Nov. 18 is the first day of the 2015 AML Conference, which will last until Nov. 20. Porter proposed canceling the council’s regular Nov.18 meeting under the change instituted by Kenai ballot proposition 2, passed by 69 percent of Kenai voters in the regular election, which allows the mayor to cancel a meeting for emergency or lack of quorum, or for the council to cancel a meeting by majority vote for any reason. The code change had become effective when the council approved the election results at the beginning of Wednesday’s meeting.
After Bookey expressed his opposition to the cancellation and Navarre expressed support, Molloy said that deciding the issue during the mayor’s report, outside the public hearings portion of the meeting, was improper.
Porter said Molloy’s point of order was out of order, saying “I don’t know that we have to notify the public.”
“It’s procedural,” Navarre added in agreement.
Kenai City Clerk Sandra Modigh said the council would need to vote on whether or not introducing the matter during the mayor’s report was out of order. The council decided it was not, with Bookey, Boyle, and Molloy casting opposing votes.
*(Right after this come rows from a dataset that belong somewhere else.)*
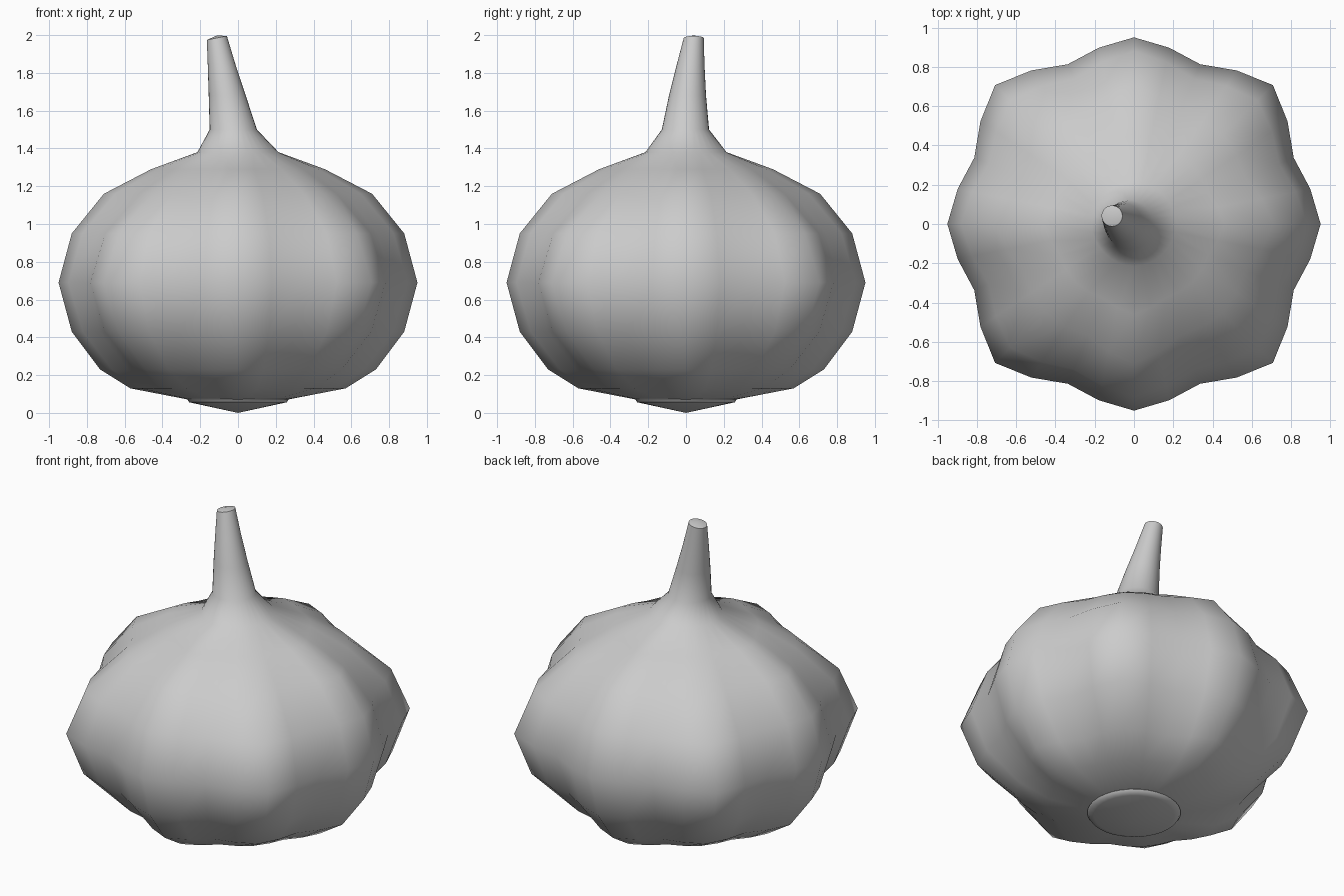
import bpy, bmesh
from math import sin, cos, pi

if "Cube" in bpy.data.objects:
    bpy.data.objects.remove(bpy.data.objects["Cube"])

SEG = 32


def loft(name, rings, tip_low=None, tip_high=None):
    """Skin a stack of closed rings; ends close to a point or a flat cap."""
    bm = bmesh.new()
    loops = [[bm.verts.new(p) for p in ring] for ring in rings]
    for a, b in zip(loops, loops[1:]):
        for i in range(SEG):
            j = (i + 1) % SEG
            bm.faces.new((a[i], a[j], b[j], b[i]))
    for loop, tip in ((loops[0], tip_low), (loops[-1], tip_high)):
        if tip is None:
            bm.faces.new(loop)
        else:
            v = bm.verts.new(tip)
            for i in range(SEG):
                bm.faces.new((loop[i], loop[(i + 1) % SEG], v))
    bmesh.ops.recalc_face_normals(bm, faces=bm.faces)
    mesh = bpy.data.meshes.new(name)
    bm.to_mesh(mesh)
    bm.free()
    obj = bpy.data.objects.new(name, mesh)
    bpy.context.collection.objects.link(obj)
    bpy.ops.object.select_all(action='DESELECT')
    obj.select_set(True)
    bpy.context.view_layer.objects.active = obj
    bpy.ops.object.shade_smooth_by_angle(angle=1.0)
    return obj


def lobed_ring(z, r_axis, r_diag, dip):
    """Eight lobes: four on the axes, four on the diagonals, grooves between."""
    ring = []
    for i in range(SEG):
        a = 2 * pi * i / SEG
        k = i % 8
        t = min(k, 8 - k) / 4
        r = r_axis + (r_diag - r_axis) * t - dip * sin(pi * t) ** 2
        ring.append((r * cos(a), r * sin(a), z))
    return ring


def stem_ring(z, r, cx, cy, slope=0.0):
    pts = []
    for i in range(SEG):
        a = 2 * pi * i / SEG
        pts.append((cx + r * cos(a), cy + r * sin(a), z + slope * r * cos(a)))
    return pts


# Bulb profile: height, axis lobe radius, diagonal lobe radius, groove depth
bulb = [(0.07, 0.26, 0.24, 0.01), (0.13, 0.57, 0.50, 0.05),
        (0.23, 0.73, 0.69, 0.08), (0.43, 0.88, 0.90, 0.095),
        (0.69, 0.95, 1.00, 0.095), (0.95, 0.88, 0.89, 0.085),
        (1.16, 0.71, 0.64, 0.06), (1.29, 0.46, 0.42, 0.03),
        (1.38, 0.215, 0.21, 0.0)]
# Leaning stem: height, radius, centre x, centre y, end tilt
stem = [(1.50, 0.125, -0.025, -0.003), (1.68, 0.098, -0.057, 0.008),
        (1.84, 0.074, -0.086, 0.024), (1.985, 0.053, -0.112, 0.041, 0.2)]
loft("garlic_bulb", [lobed_ring(*p) for p in bulb] + [stem_ring(*p) for p in stem],
     tip_low=(0, 0, 0.05), tip_high=(-0.112, 0.041, 1.998))

# Root plate underneath
plate = [(0.05, 0.23), (0.056, 0.258), (0.07, 0.268), (0.085, 0.25)]
loft("root_plate", [stem_ring(z, r, 0, 0) for z, r in plate],
     tip_low=(0, 0, 0), tip_high=(0, 0, 0.09))
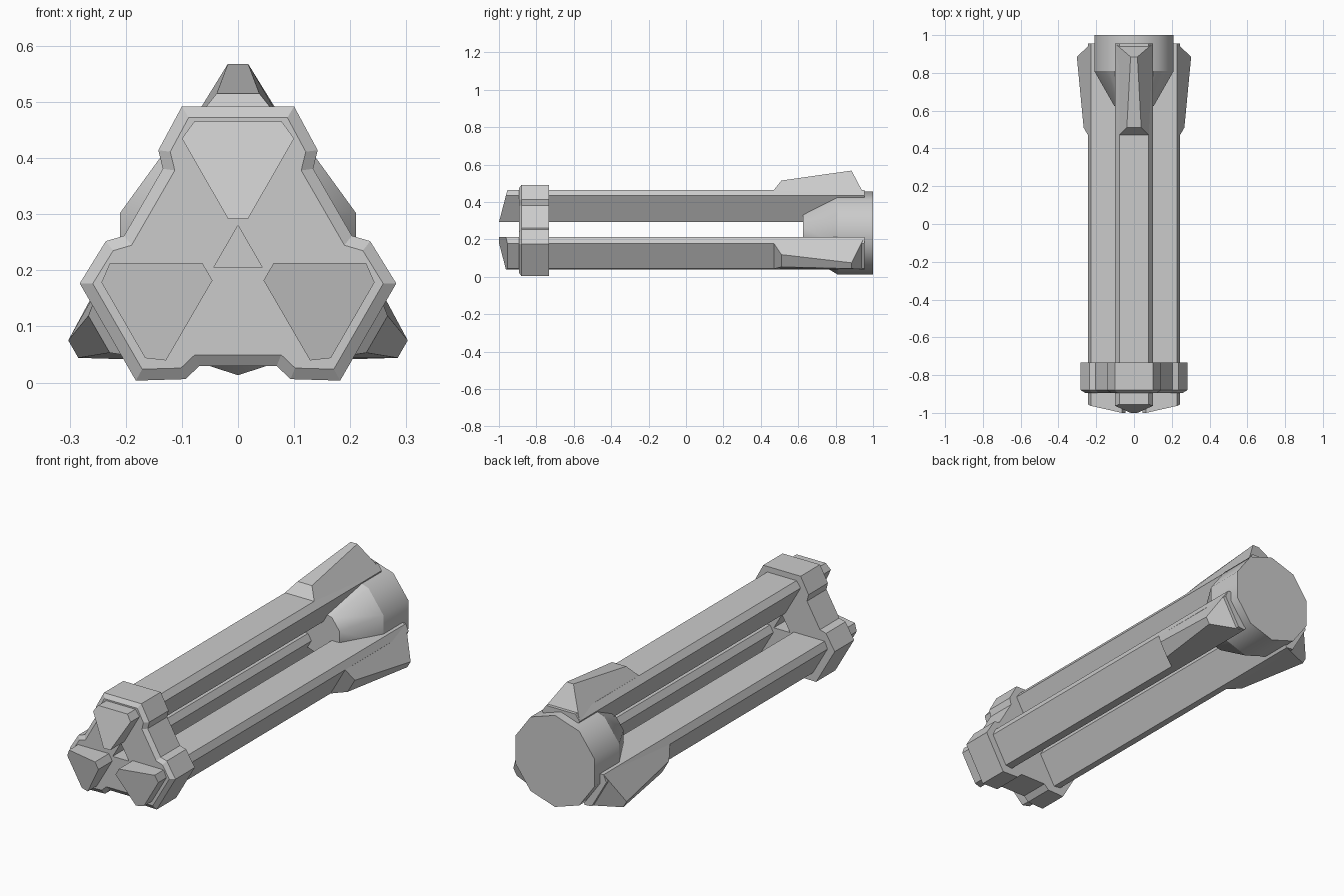
import bpy, bmesh, math

if "Cube" in bpy.data.objects:
    bpy.data.objects.remove(bpy.data.objects["Cube"])

BEAM_Z = 0.229      # axis height of the three beams
COLLAR_Z = 0.224    # axis height of the collar
THIRDS = [math.radians(120 * k) for k in range(3)]


def turn(p, a, zc):
    """Rotate a point about the long (y) axis, then lift it to the axis height."""
    x, y, z = p
    return (x * math.cos(a) + z * math.sin(a), y,
            z * math.cos(a) - x * math.sin(a) + zc)


def loft(name, rings, a=0.0, zc=0.0, smooth=False, chamfer=None):
    """Skin equal-length loops of points and cap both ends."""
    bm = bmesh.new()
    loops = [[bm.verts.new(turn(p, a, zc)) for p in r] for r in rings]
    n = len(loops[0])
    for lo, hi in zip(loops, loops[1:]):
        for i in range(n):
            f = bm.faces.new((lo[i], lo[(i + 1) % n], hi[(i + 1) % n], hi[i]))
            f.smooth = smooth
    first = bm.faces.new(loops[0])
    bm.faces.new(loops[-1])
    bmesh.ops.recalc_face_normals(bm, faces=bm.faces[:])
    if chamfer:
        bmesh.ops.inset_region(bm, faces=[first], thickness=chamfer[0],
                               depth=chamfer[1], use_even_offset=True)
    if smooth:  # keep the rims crisp
        for r in loops:
            for i in range(n):
                bm.edges.get((r[i], r[(i + 1) % n])).smooth = False
    me = bpy.data.meshes.new(name)
    bm.to_mesh(me)
    bm.free()
    ob = bpy.data.objects.new(name, me)
    bpy.context.collection.objects.link(ob)
    return ob


# Beams with slanted front ends, and a tapered fin at the back of each
section = [(-0.078, 0.236), (0.078, 0.236), (0.1, 0.206),
           (0.018, 0.063), (-0.018, 0.063), (-0.1, 0.206)]
front = [(x, -1 + 0.045 * (z - 0.063) / 0.173, z) for x, z in section]
back = [(x, 0.955, z) for x, z in section]
fin_base = [(-0.078, 0.47, 0.236), (0.078, 0.47, 0.236),
            (0.1, 0.955, 0.206), (-0.1, 0.955, 0.206)]
fin_top = [(-0.038, 0.51, 0.286), (0.038, 0.51, 0.286),
           (0.018, 0.885, 0.339), (-0.018, 0.885, 0.339)]
for k, a in enumerate(THIRDS):
    loft(f"beam_{k + 1}", [front, back], a, BEAM_Z)
    loft(f"fin_{k + 1}", [fin_base, fin_top], a, BEAM_Z)

# Three-lobed collar near the front with a chamfered front rim
lobe = [(-0.134, 0.157), (-0.142, 0.19), (-0.1, 0.268),
        (0.1, 0.268), (0.142, 0.19), (0.134, 0.157)]
outline = [turn((x, 0, z), a, 0) for a in THIRDS for x, z in lobe]
collar = loft("collar", [[(x, y, z) for x, _, z in outline] for y in (-0.88, -0.732)],
              zc=COLLAR_Z, chamfer=(0.02, 0.014))

# Triangular hole through the collar
tri = [turn((0, 0, 0.05), a, 0) for a in THIRDS]
cutter = loft("collar_hole_cutter", [[(x, y, z) for x, _, z in tri] for y in (-0.95, -0.65)],
              zc=BEAM_Z + 0.001)
cutter.hide_render = True
cutter.hide_viewport = True
cut = collar.modifiers.new("hole", 'BOOLEAN')
cut.operation = 'DIFFERENCE'
cut.solver = 'EXACT'
cut.object = cutter

# Ten-sided end cap with a cone reaching in between the beams
rings = [[(r * math.sin(math.tau * i / 10), y, r * math.cos(math.tau * i / 10))
          for i in range(10)]
         for r, y in ((0.11, 0.625), (0.221, 0.81), (0.221, 1.0))]
loft("end_cap", rings, zc=0.234, smooth=True)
“I’m pretty disappointed in this group right now,” Bookey said after the vote, when the council considered the motion to cancel the meeting. Porter said Bookey’s comment was “rude” before allowing him to proceed.
“I understand the ability to cancel meetings, but everything this body has done regarding how we meet and things like that tends to push away, in my opinion, the… public,” Bookey said. “Here’s an example. We’re going to go ahead, with no notice whatsoever, just decide we don’t have to do business, and there’s nobody here who can discuss on it because it’s hidden in a mayor’s report. It’s a shame.”
Navarre said the AML conference was one of “the exact reasons a meeting could and should be canceled.”
“The public is not missing out,” Navarre said. “We’re not going to do any business without the public’s knowledge by canceling a meeting. All we’re doing is postponing it to the next meeting. But there is nothing that gets to go by the public because you didn’t have one meeting in November.”
Navarre said AML included events for city clerks and attorneys which may cause them to miss the upcoming meeting.
Council member Henry Knackstedt said he was uncertain about whether the meeting should be canceled.
“What I don’t know is what we’re going to have as far as business when we get closer to the 18th, in which case cancelling it may not be a great idea,” Knackstedt said.
Knackstedt asked Modigh what members of city government and administration would be at the AML conference on the 18th. Modigh said the clerk’s conference would be held before the main conference and would finish on Tuesday evening, allowing her to be back in time for the council meeting, and the attorney’s conference would also be held earlier. Of the council, she said that Porter had told her of plans to be gone the week of the conference, but had said she would travel back to Kenai for the council meeting.
Porter spoke afterwards on the difficulty she said this departure from the conference could cause her.
“During AML, to rush into town and out of town, there’s a lot of networking that goes on during the rest of the week,” Porter said. “A lot of other activities that go on as well. For those people who attend AML, it’s very valuable.”
Bookey said that the reason for canceling the meeting may be valid, but the right process for doing so was not being followed.
“It’s not why we’re doing it, it’s how we’re doing it,” Bookey said.
Gabriel moved to postpone the cancelation vote and place it on the agenda at the council’s Nov. 4 meeting. The council unanimously agreed.
Reach Ben Boettger at email@example.com.